DAO is an acronym that stands for “Decentralized Autonomous Organization.”
Many communities and projects in crypto claim to be a DAO. Let’s unpack those three components.
First, it should be noted that “decentralization” comes in degrees. If two people both have access to a wallet, the account is decentralized in the sense that both people share decision-making power. The more people involved in sharing the responsibility, the more relatively decentralized it will be.
Most DAOs give their members either a proportional or equal distribution of decision-making power. Members might be given votes or might be able to delegate them. In some way or another, their governance is shared, meaning there is more than just one decision-maker.
Autonomous financial activity happens automatically. A DAO might give roles to its members and some amount of operations will happen on the blockchain through smart contracts or other programmed, trustless code. This complex step incentivizes DAO members to participate in defining and carrying out the goals of the DAO.
DAOs are everywhere in crypto, and it is quite easy to find yourself among several. Simply by holding tokens you can become a member of some DAOs. MakerDAO, the creators of DAI stablecoin, is governed by holders of the MKR token. Some of their recent proposals lead to tokenizing real-world assets for the crypto markets, but they had to pass governance votes first. Other DAOs have specific goals and are formed around investment, pooling funds, or building a community of like-minded people. PleasrDAO, for example, pools funds and vote to acquire valuable NFTs which are collectively shared amongst its members.
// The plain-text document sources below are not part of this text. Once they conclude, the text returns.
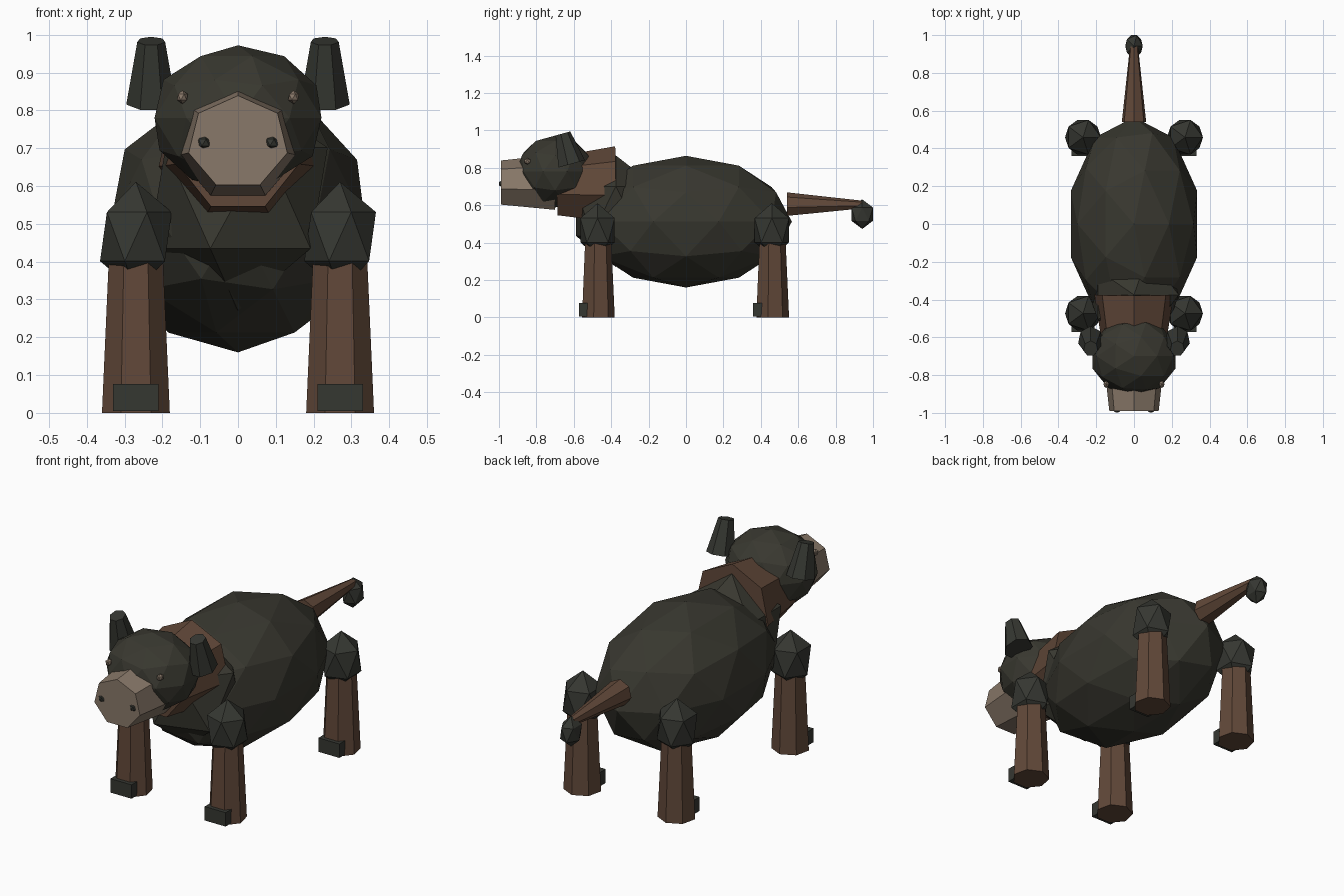
import bpy
import math
from mathutils import Vector

if "Cube" in bpy.data.objects:
    bpy.data.objects.remove(bpy.data.objects["Cube"])


def material(name, rgb):
    m = bpy.data.materials.new(name)
    m.diffuse_color = (*rgb, 1.0)
    m.use_nodes = True
    m.node_tree.nodes["Principled BSDF"].inputs["Base Color"].default_value = m.diffuse_color
    return m


HIDE = material("dark_olive_hide", (0.040, 0.039, 0.029))
HORN = material("charcoal", (0.036, 0.038, 0.031))
BROWN = material("brown", (0.118, 0.064, 0.040))
TAN = material("tan", (0.250, 0.190, 0.142))


def finish(name, mat):
    ob = bpy.context.object
    ob.name = name
    ob.data.materials.append(mat)
    return ob


def ball(name, loc, radii, mat, level=1):
    """Faceted, stretched icosphere."""
    bpy.ops.mesh.primitive_ico_sphere_add(subdivisions=level, radius=1, location=loc)
    ob = finish(name, mat)
    ob.scale = radii
    return ob


def taper(name, start, end, r1, r2, mat, squash=1.0):
    """Seven-sided tapered post running from start to end."""
    a, b = Vector(start), Vector(end)
    d = b - a
    bpy.ops.mesh.primitive_cone_add(vertices=7, radius1=r1, radius2=r2,
                                    depth=d.length, location=(a + b) / 2)
    ob = finish(name, mat)
    # lean only in the y-z plane, keeping one corner on the upper/back side
    ob.rotation_euler = (math.atan2(-d.y, d.z), 0, 0)
    ob.scale = (squash, 1, 1)
    return ob


# Trunk, chest and neck
ball("body", (0, 0, 0.512), (0.352, 0.566, 0.352), HIDE, 2)
ball("chest", (0, -0.375, 0.568), (0.265, 0.25, 0.298), HIDE)
taper("neck", (0, -0.375, 0.70), (0, -0.69, 0.695), 0.215, 0.165, BROWN)

# Head and muzzle
ball("head", (0, -0.70, 0.78), (0.232, 0.208, 0.192), HIDE, 2)
taper("muzzle", (0, -0.70, 0.715), (0, -0.99, 0.715), 0.155, 0.124, TAN, 1.08)

for side, x in (("left", -1), ("right", 1)):
    # Face details and ears
    ball(side + "_nostril", (x * 0.09, -0.982, 0.715), (0.02, 0.02, 0.02), HORN)
    ball(side + "_eye", (x * 0.147, -0.848, 0.835), (0.016, 0.02, 0.018), TAN)
    taper(side + "_ear", (x * 0.233, -0.615, 0.82), (x * 0.226, -0.66, 0.983),
          0.077, 0.043, HORN, 0.88)
    # Legs with joint and hoof
    for end, y in (("front", -0.473), ("back", 0.459)):
        tag = end + "_" + side
        taper(tag + "_leg", (x * 0.27, y, 0), (x * 0.27, y, 0.44), 0.092, 0.072, BROWN)
        ball(tag + "_joint", (x * 0.27, y, 0.466), (0.106, 0.108, 0.145), HORN)
        bpy.ops.mesh.primitive_cube_add(size=1, location=(x * 0.27, y - 0.05, 0.041))
        finish(tag + "_hoof", HORN).scale = (0.12, 0.10, 0.072)

# Tail with tuft
taper("tail", (0, 0.54, 0.605), (0, 0.94, 0.60), 0.066, 0.022, BROWN).rotation_euler.y = 0
bpy.context.object.rotation_euler.x = math.radians(-90)
bpy.context.object.rotation_euler.z = 0
bpy.context.object.rotation_euler.y = math.pi
ball("tail_tuft", (0, 0.942, 0.552), (0.052, 0.068, 0.079), HORN)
When seeking out these organizations, whether to be a part of a community or seeking some sort of financial gain (or both), be sure to find a DAO that has a supportive and active community, helps you achieve your financial goals, and offers you a chance to participate in the growth of web3.